**PROBLEM TO SOLVE**
Each line in the records below that has the word "bmesh" should be copied.

===== TASK INPUTS

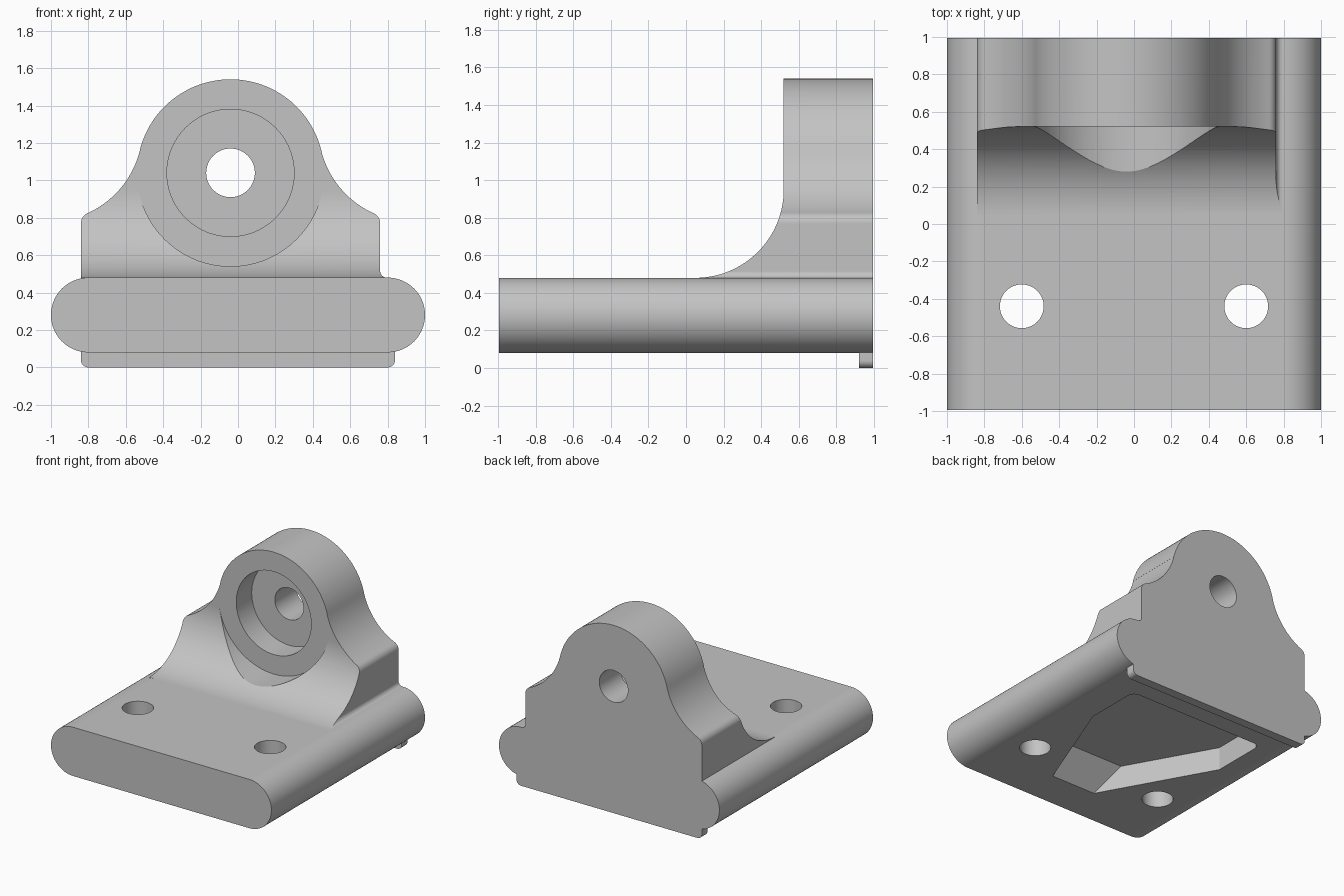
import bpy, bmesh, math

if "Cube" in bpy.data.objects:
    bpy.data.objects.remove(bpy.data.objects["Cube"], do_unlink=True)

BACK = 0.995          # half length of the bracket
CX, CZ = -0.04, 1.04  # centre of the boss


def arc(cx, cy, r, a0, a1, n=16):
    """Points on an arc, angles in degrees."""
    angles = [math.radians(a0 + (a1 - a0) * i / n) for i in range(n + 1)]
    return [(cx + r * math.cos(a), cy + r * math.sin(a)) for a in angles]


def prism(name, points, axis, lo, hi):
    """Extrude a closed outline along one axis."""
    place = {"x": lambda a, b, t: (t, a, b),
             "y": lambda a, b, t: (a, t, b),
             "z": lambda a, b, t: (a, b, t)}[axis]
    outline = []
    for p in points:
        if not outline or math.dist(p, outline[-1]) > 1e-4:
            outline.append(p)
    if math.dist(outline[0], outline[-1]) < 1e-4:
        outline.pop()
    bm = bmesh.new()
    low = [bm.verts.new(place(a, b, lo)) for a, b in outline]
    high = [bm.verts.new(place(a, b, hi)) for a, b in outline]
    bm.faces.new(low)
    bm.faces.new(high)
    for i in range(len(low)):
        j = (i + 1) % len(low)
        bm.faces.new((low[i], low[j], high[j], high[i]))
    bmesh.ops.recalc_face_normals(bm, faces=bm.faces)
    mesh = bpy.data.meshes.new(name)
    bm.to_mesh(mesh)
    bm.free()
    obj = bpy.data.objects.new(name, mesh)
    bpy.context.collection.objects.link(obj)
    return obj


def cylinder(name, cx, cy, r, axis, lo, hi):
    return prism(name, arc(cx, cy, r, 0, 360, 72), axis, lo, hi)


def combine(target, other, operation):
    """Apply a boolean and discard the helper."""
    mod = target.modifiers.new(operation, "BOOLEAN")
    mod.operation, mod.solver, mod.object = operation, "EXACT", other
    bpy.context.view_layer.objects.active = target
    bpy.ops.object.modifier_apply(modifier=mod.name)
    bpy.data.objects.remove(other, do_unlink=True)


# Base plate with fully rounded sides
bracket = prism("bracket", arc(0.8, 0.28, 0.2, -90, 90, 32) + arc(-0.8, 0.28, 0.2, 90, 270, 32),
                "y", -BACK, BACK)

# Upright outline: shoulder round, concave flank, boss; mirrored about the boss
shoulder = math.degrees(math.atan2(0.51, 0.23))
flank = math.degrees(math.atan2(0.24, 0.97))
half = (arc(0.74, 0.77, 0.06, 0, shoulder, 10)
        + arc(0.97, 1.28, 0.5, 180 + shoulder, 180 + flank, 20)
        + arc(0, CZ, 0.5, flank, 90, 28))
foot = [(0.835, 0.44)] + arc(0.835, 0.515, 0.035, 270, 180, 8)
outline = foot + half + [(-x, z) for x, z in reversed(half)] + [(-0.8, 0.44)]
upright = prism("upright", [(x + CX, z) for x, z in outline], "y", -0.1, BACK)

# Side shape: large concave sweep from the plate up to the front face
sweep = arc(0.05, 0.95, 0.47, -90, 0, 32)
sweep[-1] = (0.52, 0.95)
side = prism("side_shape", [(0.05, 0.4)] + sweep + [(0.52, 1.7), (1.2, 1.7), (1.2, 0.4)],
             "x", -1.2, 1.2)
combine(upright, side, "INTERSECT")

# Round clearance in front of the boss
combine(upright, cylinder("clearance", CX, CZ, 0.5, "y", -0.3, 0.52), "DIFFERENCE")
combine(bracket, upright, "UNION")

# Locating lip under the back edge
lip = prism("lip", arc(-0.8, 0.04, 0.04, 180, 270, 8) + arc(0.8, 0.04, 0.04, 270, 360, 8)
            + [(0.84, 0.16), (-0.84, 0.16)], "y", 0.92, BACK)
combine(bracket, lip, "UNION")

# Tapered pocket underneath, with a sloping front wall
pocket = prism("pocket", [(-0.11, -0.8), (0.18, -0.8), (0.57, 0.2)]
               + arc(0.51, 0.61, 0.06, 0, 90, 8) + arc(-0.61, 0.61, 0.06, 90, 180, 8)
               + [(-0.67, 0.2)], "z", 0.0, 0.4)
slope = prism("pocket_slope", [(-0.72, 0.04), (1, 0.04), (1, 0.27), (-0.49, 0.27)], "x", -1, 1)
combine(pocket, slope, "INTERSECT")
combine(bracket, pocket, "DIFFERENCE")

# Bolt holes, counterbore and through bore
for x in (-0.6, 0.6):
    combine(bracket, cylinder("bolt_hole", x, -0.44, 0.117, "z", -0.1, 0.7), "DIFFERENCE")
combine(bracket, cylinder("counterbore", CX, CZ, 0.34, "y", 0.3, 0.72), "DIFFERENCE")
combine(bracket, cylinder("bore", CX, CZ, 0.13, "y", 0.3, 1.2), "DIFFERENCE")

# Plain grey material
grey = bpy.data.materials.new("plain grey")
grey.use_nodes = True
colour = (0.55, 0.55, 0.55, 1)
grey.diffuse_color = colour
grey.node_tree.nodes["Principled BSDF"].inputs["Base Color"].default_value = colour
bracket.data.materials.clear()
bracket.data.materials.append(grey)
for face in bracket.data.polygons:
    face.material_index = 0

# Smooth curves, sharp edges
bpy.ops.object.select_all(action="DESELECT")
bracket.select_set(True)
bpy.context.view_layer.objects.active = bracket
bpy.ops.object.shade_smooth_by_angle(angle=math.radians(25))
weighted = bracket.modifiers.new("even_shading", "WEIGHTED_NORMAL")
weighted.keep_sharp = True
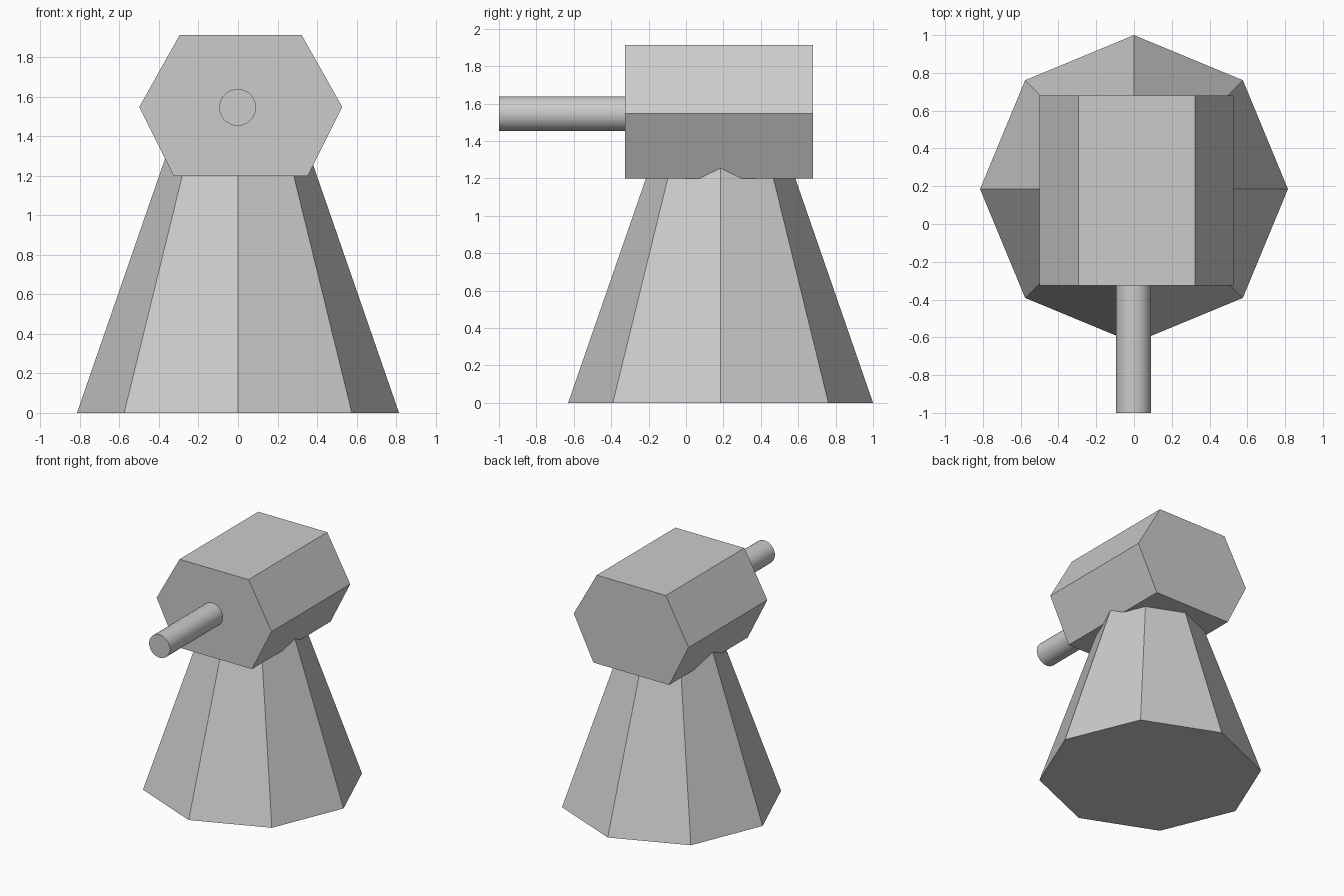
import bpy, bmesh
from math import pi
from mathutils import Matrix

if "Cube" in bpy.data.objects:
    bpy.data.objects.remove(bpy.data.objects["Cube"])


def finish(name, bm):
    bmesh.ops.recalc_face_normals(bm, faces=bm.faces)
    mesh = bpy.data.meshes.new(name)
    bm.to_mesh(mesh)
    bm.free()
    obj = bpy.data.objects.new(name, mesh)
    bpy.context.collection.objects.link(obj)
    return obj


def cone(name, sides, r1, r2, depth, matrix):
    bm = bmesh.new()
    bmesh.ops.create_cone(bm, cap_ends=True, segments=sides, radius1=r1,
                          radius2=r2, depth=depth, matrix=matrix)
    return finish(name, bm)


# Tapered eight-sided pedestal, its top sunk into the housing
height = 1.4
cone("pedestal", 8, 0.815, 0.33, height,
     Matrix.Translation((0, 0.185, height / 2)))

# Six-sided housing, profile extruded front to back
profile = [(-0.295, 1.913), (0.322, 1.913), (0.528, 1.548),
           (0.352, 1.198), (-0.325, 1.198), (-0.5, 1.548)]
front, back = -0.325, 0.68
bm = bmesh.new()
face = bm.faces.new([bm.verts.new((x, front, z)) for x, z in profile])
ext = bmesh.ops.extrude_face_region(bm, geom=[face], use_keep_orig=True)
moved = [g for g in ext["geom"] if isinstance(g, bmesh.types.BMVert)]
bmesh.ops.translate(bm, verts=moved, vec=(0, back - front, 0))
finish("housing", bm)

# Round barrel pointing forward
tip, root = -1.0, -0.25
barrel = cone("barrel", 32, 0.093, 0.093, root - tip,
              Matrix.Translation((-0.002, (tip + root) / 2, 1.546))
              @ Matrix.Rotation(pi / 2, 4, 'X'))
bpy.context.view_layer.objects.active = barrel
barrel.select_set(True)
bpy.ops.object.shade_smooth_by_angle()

==========

**WRITTEN SOLUTION**
import bpy, bmesh, math
    bm = bmesh.new()
    bmesh.ops.recalc_face_normals(bm, faces=bm.faces)
import bpy, bmesh
    bmesh.ops.recalc_face_normals(bm, faces=bm.faces)
    bm = bmesh.new()
    bmesh.ops.create_cone(bm, cap_ends=True, segments=sides, radius1=r1,
bm = bmesh.new()
ext = bmesh.ops.extrude_face_region(bm, geom=[face], use_keep_orig=True)
moved = [g for g in ext["geom"] if isinstance(g, bmesh.types.BMVert)]
bmesh.ops.translate(bm, verts=moved, vec=(0, back - front, 0))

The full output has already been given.